Join the conversation about women in comics at the Kent State University and Cleveland Public Library Wonder Woman Symposium in Cleveland September 22-24, 2016. See the website for the event info here: www.kent.edu/wonderwoman

AForceLarge-674x1024Did Marvel get it right with A-Force, its latest contribution to the world of female superheroes? Not if you ask Jill Lepore, Harvard University history professor and author of last year’s well-reviewed The Secret History of Wonder Woman. In a recent op-ed for The New Yorker, Lepore called the Avenger-type squad “porn stars.”

“Maybe it’s not possible to create reasonable female comic-book superheroes, since their origins are so tangled up with magazines for men,” writes Lepore, who won a 2006 Anisfield-Wolf prize for New York Burning. “True, they’re not much more ridiculous than male superheroes. But they’re all ridiculous in the same way.”

G. Willow Wilson, one of the creators of A-Force, responded on her Tumblr: “I imagine Dr. Lepore and I want the same thing: better, more nuanced portrayals of women in pop culture. What I don’t understand is why someone in her position would, from her perch a thousand feet up in the ivory tower, take pot shots at those of us who are in the trenches, doing exactly that.”

Wilson is a writer for the best-selling comic Ms. Marvel, which features a Muslim teen with shape-shifting powers, and she objected to the porn-star characterization head-on: “None of them are in the sexually objectified contortions that have become standard issue in recent decades. They are, in other words, posed the way their male colleagues are typically posed. They are posed as heroes.”

Read Lepore’s original cultural criticism in full here and see Wilson’s entire rebuttal.

 

Marvel Comics, home to some of the world’s most recognizable superheroes, has widened diversity among its trademark characters with the announcement of its newest superhero — Kamala Khan, a Muslim-American Jersey teen with shape-shifting abilities.

Khan will make her debut in early 2014. Khan’s fascination with Marvel superhero Carol Danvers leads her to adopt the same secret identity: Ms. Marvel.

Editor Sana Amanat used her own American coming-of-age as the basis of the new series. “We strive to show the diverse world that exists out of our window,” she said. “[The series is] to show that outsiders don’t exist — we’re all insiders.”

Axel Alonso, Marvel’s editor-in-chief, called the addition a sign of the times. “The Marvel universe is best when it reflects the diversity of the world around it, but sculpts a narrative that is universal,” he said of the world’s largest comic book publisher.

Rula Jebreal, a foreign-policy analyst for MSNBC, praised Marvel Comic’s decision to cast a Muslim girl as a hero in a post 9/11 world. “Marvel’s work is a watershed moment in breaking down fear and ignorance, and creating greater awareness and familiarity,” she wrote on The Daily Beast.

This isn’t the first time Marvel has flipped the script — in 2011 they introduced Miles Morales, a biracial teen who takes on Spiderman’s identity after Peter Parker dies.

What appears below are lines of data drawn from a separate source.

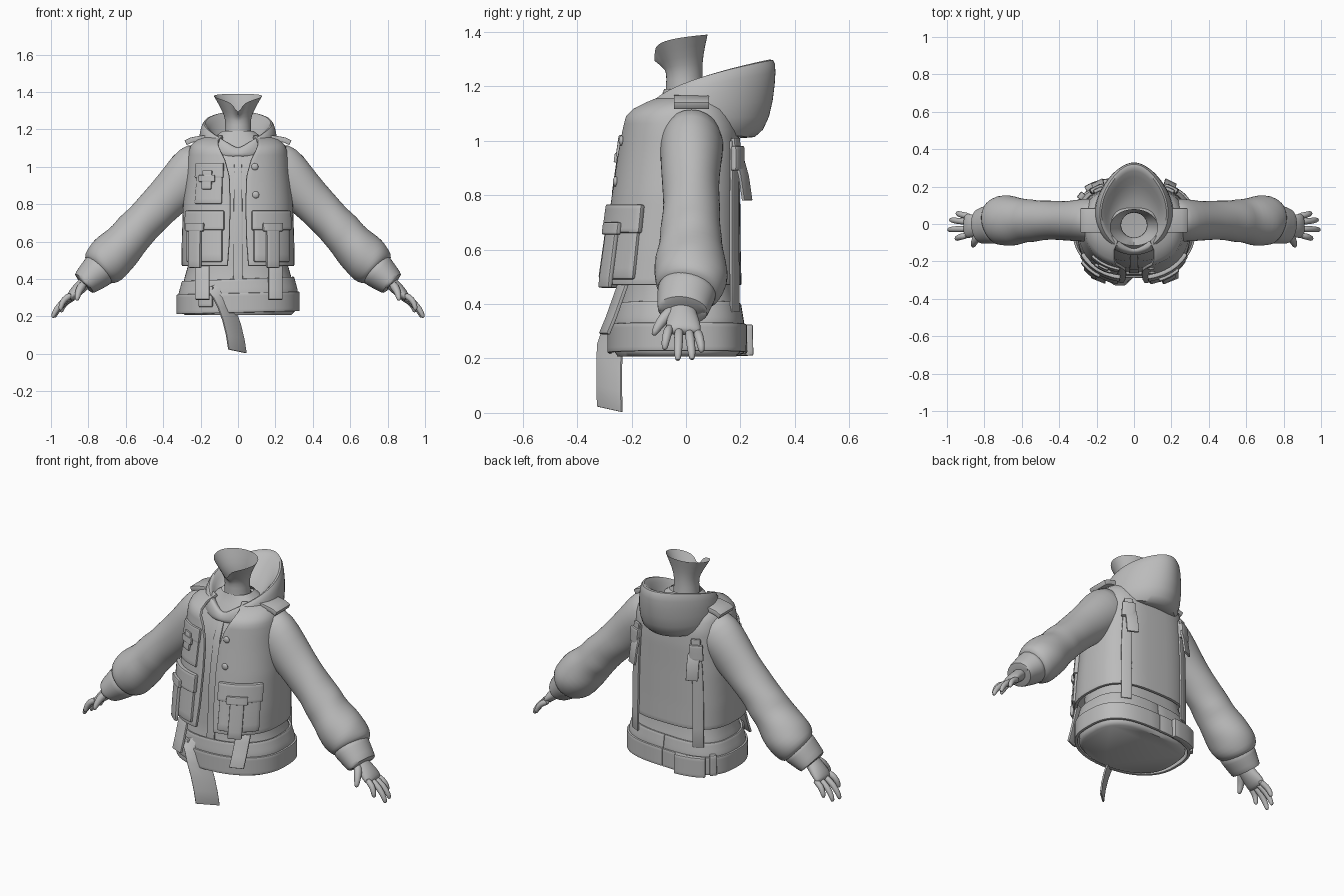
import bpy, bmesh, math
from mathutils import Vector as V

if "Cube" in bpy.data.objects:
    bpy.data.objects.remove(bpy.data.objects["Cube"])

grey = bpy.data.materials.new("plain_grey")
grey.diffuse_color = (0.5, 0.5, 0.5, 1)
grey.use_nodes = True
grey.node_tree.nodes["Principled BSDF"].inputs["Base Color"].default_value = grey.diffuse_color

# Body profiles: z, half width, front y, back y, half gap at the front
VEST = [(.47, .292, -.312, .195, .055), (.6, .292, -.293, .192, .045), (.8, .285, -.265, .19, .04),
        (.95, .27, -.243, .19, .045), (1.04, .262, -.23, .185, .07), (1.10, .25, -.222, .165, .10),
        (1.13, .232, -.165, .138, .11), (1.16, .15, -.09, .10, .08)]
JACKET = [(.207, .285, -.25, .185, 0), (.225, .302, -.264, .2, 0), (.34, .30, -.265, .2, 0), (.41, .285, -.25, .19, 0),
          (.47, .268, -.245, .175, 0), (.7, .262, -.235, .17, 0), (.95, .24, -.20, .165, 0),
          (1.08, .21, -.15, .14, 0), (1.14, .15, -.10, .10, 0), (1.19, .085, -.08, .07, 0)]
BELT = [(.2, .308, -.268, .205, 0), (.33, .308, -.268, .203, 0), (.42, .283, -.255, .188, 0)]


def prof(table, z):
    z = min(max(z, table[0][0]), table[-1][0])
    for a, b in zip(table, table[1:]):
        if z <= b[0]:
            t = (z - a[0]) / (b[0] - a[0])
            return [p + (q - p) * t for p, q in zip(a, b)]


def surf(table, ang, z, off=0.0):
    """Point on a body profile; angle runs from the front (-y) towards +x."""
    _, w, yf, yb, _ = prof(table, z)
    s, c = math.sin(ang), math.cos(ang)
    n = 2.2 if c > 0 else 3.0
    r = lambda v: math.copysign(abs(v) ** (2 / n), v)
    return V(((w + off) * r(s), (yf + yb) / 2 - ((yb - yf) / 2 + off) * r(c), z))


def mesh(name, rows, closed=False, caps=(0, 0), solid=0, bevel=0, sub=0, angle=40):
    bm = bmesh.new()
    vs = [[bm.verts.new(p) for p in row] for row in rows]
    n = len(rows[0])
    for a, b in zip(vs, vs[1:]):
        for i in range(n if closed else n - 1):
            j = (i + 1) % n
            bm.faces.new((a[i], a[j], b[j], b[i]))
    if caps[0]:
        bm.faces.new(vs[0][::-1])
    if caps[1]:
        bm.faces.new(vs[-1])
    bmesh.ops.recalc_face_normals(bm, faces=bm.faces[:])
    me = bpy.data.meshes.new(name)
    bm.to_mesh(me)
    bm.free()
    me.materials.append(grey)
    ob = bpy.data.objects.new(name, me)
    bpy.context.collection.objects.link(ob)
    if sub:
        ob.modifiers.new("sub", 'SUBSURF').levels = sub
    if solid:
        m = ob.modifiers.new("solid", 'SOLIDIFY')
        m.thickness, m.offset = solid, 0
    if bevel:
        m = ob.modifiers.new("bevel", 'BEVEL')
        m.width, m.segments, m.angle_limit = bevel, 2, math.radians(50)
    bpy.ops.object.select_all(action='DESELECT')
    ob.select_set(True)
    bpy.context.view_layer.objects.active = ob
    if ob.modifiers:
        bpy.ops.object.convert(target='MESH')
    bpy.ops.object.shade_smooth_by_angle(angle=math.radians(angle))
    return ob


def patch(name, table, a0, a1, z0, z1, off, thick, bevel=.006, tilt=0.0):
    """Thick plate that follows a body profile (angles in degrees)."""
    rows = []
    n = max(4, int(abs(a1 - a0) / 5))
    for k in range(7):
        z = z0 + (z1 - z0) * k / 6
        row = []
        for i in range(n + 1):
            p = surf(table, math.radians(a0 + (a1 - a0) * i / n), z, off)
            p.z += tilt * p.x
            row.append(p)
        rows.append(row)
    return mesh(name, rows, solid=thick, bevel=bevel)


def ribbon(name, pts, side, thick=.01, start=None):
    """Strap along points; its width direction may turn from start to side."""
    rows = []
    for i, p in enumerate(pts):
        w = V(start or side).lerp(V(side), min(1, 2 * i / (len(pts) - 1))) / 2
        rows.append([V(p) - w, V(p), V(p) + w])
    return mesh(name, rows, solid=thick, bevel=.003)


def tube(name, pts, sgn=1, seg=16, wrinkle=0.0, sub=1, caps=(1, 1)):
    """Tube through (x, y, z, radius in xz, radius in y)."""
    rows = []
    for i, (x, y, z, rn, ry) in enumerate(pts):
        a, b = V(pts[max(i - 1, 0)][:3]), V(pts[min(i + 1, len(pts) - 1)][:3])
        d = (b - a).normalized()
        nrm = d.cross(V((0, 1, 0))).normalized()
        yy = nrm.cross(d)
        row = []
        for k in range(seg):
            f = 2 * math.pi * k / seg
            g = 1 + wrinkle * math.sin(3 * f + 2.3 * i)
            p = V((x, y, z)) + nrm * rn * g * math.cos(f) + yy * ry * g * math.sin(f)
            row.append((p.x * sgn, p.y, p.z))
        rows.append(row)
    return mesh(name, rows, True, caps, sub=sub)


def loop(w, yf, yb, zf, zb, power=.45, taper=0.0, n=32):
    row = []
    for k in range(n):
        f = 2 * math.pi * k / n
        h = (1 - math.cos(f)) / 2
        row.append((w * math.sin(f) * (1 - taper * h * h),
                    (yf + yb) / 2 - (yb - yf) / 2 * math.cos(f), zf + (zb - zf) * h ** power))
    return row


# Inner jacket with closed underside and front placket
mesh("jacket", [[surf(JACKET, 2 * math.pi * k / 48, r[0]) for k in range(48)] for r in JACKET],
     True, (1, 0), angle=50)
patch("placket", JACKET, -4, 4, .32, 1.1, .004, .01, .002)

# Open vest shell
rows = []
for i in range(29):
    z = .47 + .69 * i / 28
    _, w, _, _, gap = prof(VEST, z)
    a0 = math.asin((gap / w) ** 1.1)
    rows.append([surf(VEST, a0 + (2 * math.pi - 2 * a0) * k / 56, z) for k in range(57)])
mesh("vest", rows, solid=.018, bevel=.004)

# Neck, cut open along the jaw
mesh("neck", [loop(.075, -.075, .075, 1.10, 1.10), loop(.07, -.075, .062, 1.2, 1.2),
              loop(.067, -.07, .06, 1.25, 1.255), loop(.085, -.085, .062, 1.265, 1.31, .3),
              loop(.13, -.117, .08, 1.275, 1.39, .15)], True, sub=1)

# Hood hanging behind the neck
mesh("hood", [loop(.17, -.13, .17, 1.05, 1.02), loop(.205, -.155, .26, 1.05, .995, .7, .12),
              loop(.225, -.17, .312, 1.06, 1.08, .5, .18), loop(.222, -.165, .33, 1.075, 1.215, .45, .25),
              loop(.205, -.152, .332, 1.095, 1.292, .45, .28), loop(.188, -.135, .312, 1.095, 1.307, .45, .3),
              loop(.165, -.112, .26, 1.075, 1.27, .45, .28), loop(.125, -.10, .17, 1.07, 1.19, .45, .2),
              loop(.08, -.08, .08, 1.10, 1.16)], True, sub=1)

# Belt bands, back pouch and buckle
patch("lower_belt", BELT, -180, 180, .22, .325, .012, .018, .005, .025)
patch("upper_belt", BELT, -180, 180, .31, .40, .004, .014, .005, .04)
patch("belt_pouch", BELT, -172, -138, .21, .325, .03, .03)
patch("belt_buckle", BELT, -132, -122, .215, .335, .02, .03)
patch("belt_knot", BELT, -37, -22, .25, .36, .02, .025)

# Long loose belt end
ribbon("belt_tail", [(-.14, -.255, .36), (-.115, -.27, .345), (-.085, -.278, .30), (-.06, -.28, .24),
                     (-.035, -.282, .17), (-.015, -.282, .09), (-.003, -.28, .013)], (.095, .09, -.02),
       start=(.10, .0, .04))

# Lower pockets with flap and strap, front hanging straps
for s, a0, a1, x in ((-1, 36, 53, -.19), (1, 26, 41, .20)):
    side = "left" if s > 0 else "right"
    patch(side + "_pocket", VEST, s * 14, s * 62, .49, .74, .006, .034, .01)
    patch(side + "_pocket_flap", VEST, s * 12, s * 64, .66, .765, .014, .034, .008)
    patch(side + "_pocket_strap", VEST, s * a0, s * a1, .46, .70, .03, .02)
    patch(side + "_pocket_buckle", VEST, s * (a0 - 4), s * (a1 + 4), .655, .70, .036, .02)
    ribbon(side + "_hanging_strap", [(x, -.225, .49), (x, -.25, .42), (x, -.275, .35), (x, -.30, .29)],
           (.075, s * .03, 0), .014)

# Chest pocket
patch("chest_pocket", VEST, -15, -50, .80, .97, .006, .024, .008)
patch("chest_pocket_flap", VEST, -14, -52, .94, 1.02, .010, .024)
patch("chest_strap", VEST, -26, -38, .88, .98, .025, .014, .004)
patch("chest_buckle", VEST, -22, -42, .92, .955, .03, .014, .004)

# Snap buttons
for z in (.85, 1.0):
    p = surf(VEST, math.radians(17), z, .01)
    bpy.ops.mesh.primitive_uv_sphere_add(segments=16, ring_count=8, radius=.019, location=p)
    b = bpy.context.object
    b.name = "button"
    b.scale.y = .55
    b.data.materials.append(grey)
    bpy.ops.object.shade_smooth()

for s in (-1, 1):
    side = "left_" if s > 0 else "right_"
    # Shoulder tab
    ribbon(side + "shoulder_tab", [(s * .16, .02, 1.155), (s * .20, .02, 1.152), (s * .25, .02, 1.143),
                                   (s * .28, .02, 1.128)], (0, .13, 0), .028)
    # Back strap, buckle and loose end
    patch(side + "back_strap", VEST, s * 139, s * 154, .37, 1.0, .016, .012, .003)
    patch(side + "back_buckle", VEST, s * 137, s * 156, .89, .98, .03, .025)
    patch(side + "back_buckle_clip", VEST, s * 140, s * 153, .97, 1.01, .022, .018, .004)
    ribbon(side + "strap_end", [(s * .19, .195, .93), (s * .193, .212, .87), (s * .196, .225, .78)],
           (.06, -s * .03, 0), .012)
    # Sleeve with full, gathered forearm
    tube(side + "sleeve", [(.15, .02, 1.04, .12, .11), (.225, .02, .99, .142, .12), (.295, .018, .917, .132, .112),
                           (.38, .018, .83, .114, .104), (.45, .02, .76, .11, .105), (.51, .018, .70, .106, .107),
                           (.55, .018, .655, .114, .116), (.585, .016, .615, .110, .115), (.63, .016, .565, .122, .13),
                           (.675, .018, .52, .128, .137), (.71, .018, .483, .126, .134), (.74, .013, .455, .112, .122),
                           (.755, .008, .44, .09, .10)], s, 24, .03)
    # Cuff
    tube(side + "cuff", [(.735, .006, .455, .09, .105), (.74, .004, .45, .10, .112), (.78, -.004, .415, .088, .104),
                         (.82, -.012, .379, .074, .095), (.826, -.013, .373, .072, .092), (.827, -.013, .372, .062, .08),
                         (.80, -.012, .395, .05, .06)], s, 20)
    # Hand
    tube(side + "palm", [(.79, -.015, .405, .036, .05), (.83, -.014, .367, .036, .052), (.865, -.011, .335, .034, .064),
                         (.895, -.01, .303, .026, .068), (.905, -.01, .293, .013, .058)], s, 14)
    for i, (y0, y1, tx, tz) in enumerate(((-.06, -.078, .95, .23), (-.025, -.03, .99, .19),
                                          (.01, .022, .98, .193), (.04, .057, .945, .22))):
        bx, bz = .885 - .005 * i, .318 - .005 * i
        mx, mz = (bx + tx) / 2 + .016, (bz + tz) / 2 + .018
        tube(side + "finger", [(bx, y0, bz, .019, .018), (mx, (y0 + y1) / 2, mz, .018, .018),
                               (tx - .002, y1, tz + .02, .015, .015), (tx, y1, tz, .008, .008)], s, 10)
    tube(side + "thumb", [(.82, -.045, .38, .026, .028), (.845, -.08, .35, .023, .023), (.858, -.105, .315, .018, .018),
                          (.862, -.122, .282, .010, .010)], s, 10)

The update garnered mixed results. Spider-Man creator Stan Lee praised the story line, and others thought Morales was a great role model for young men of color, but sales were modest.

Culture-watchers will have a sense of Khan’s popularity after her series begins February 6.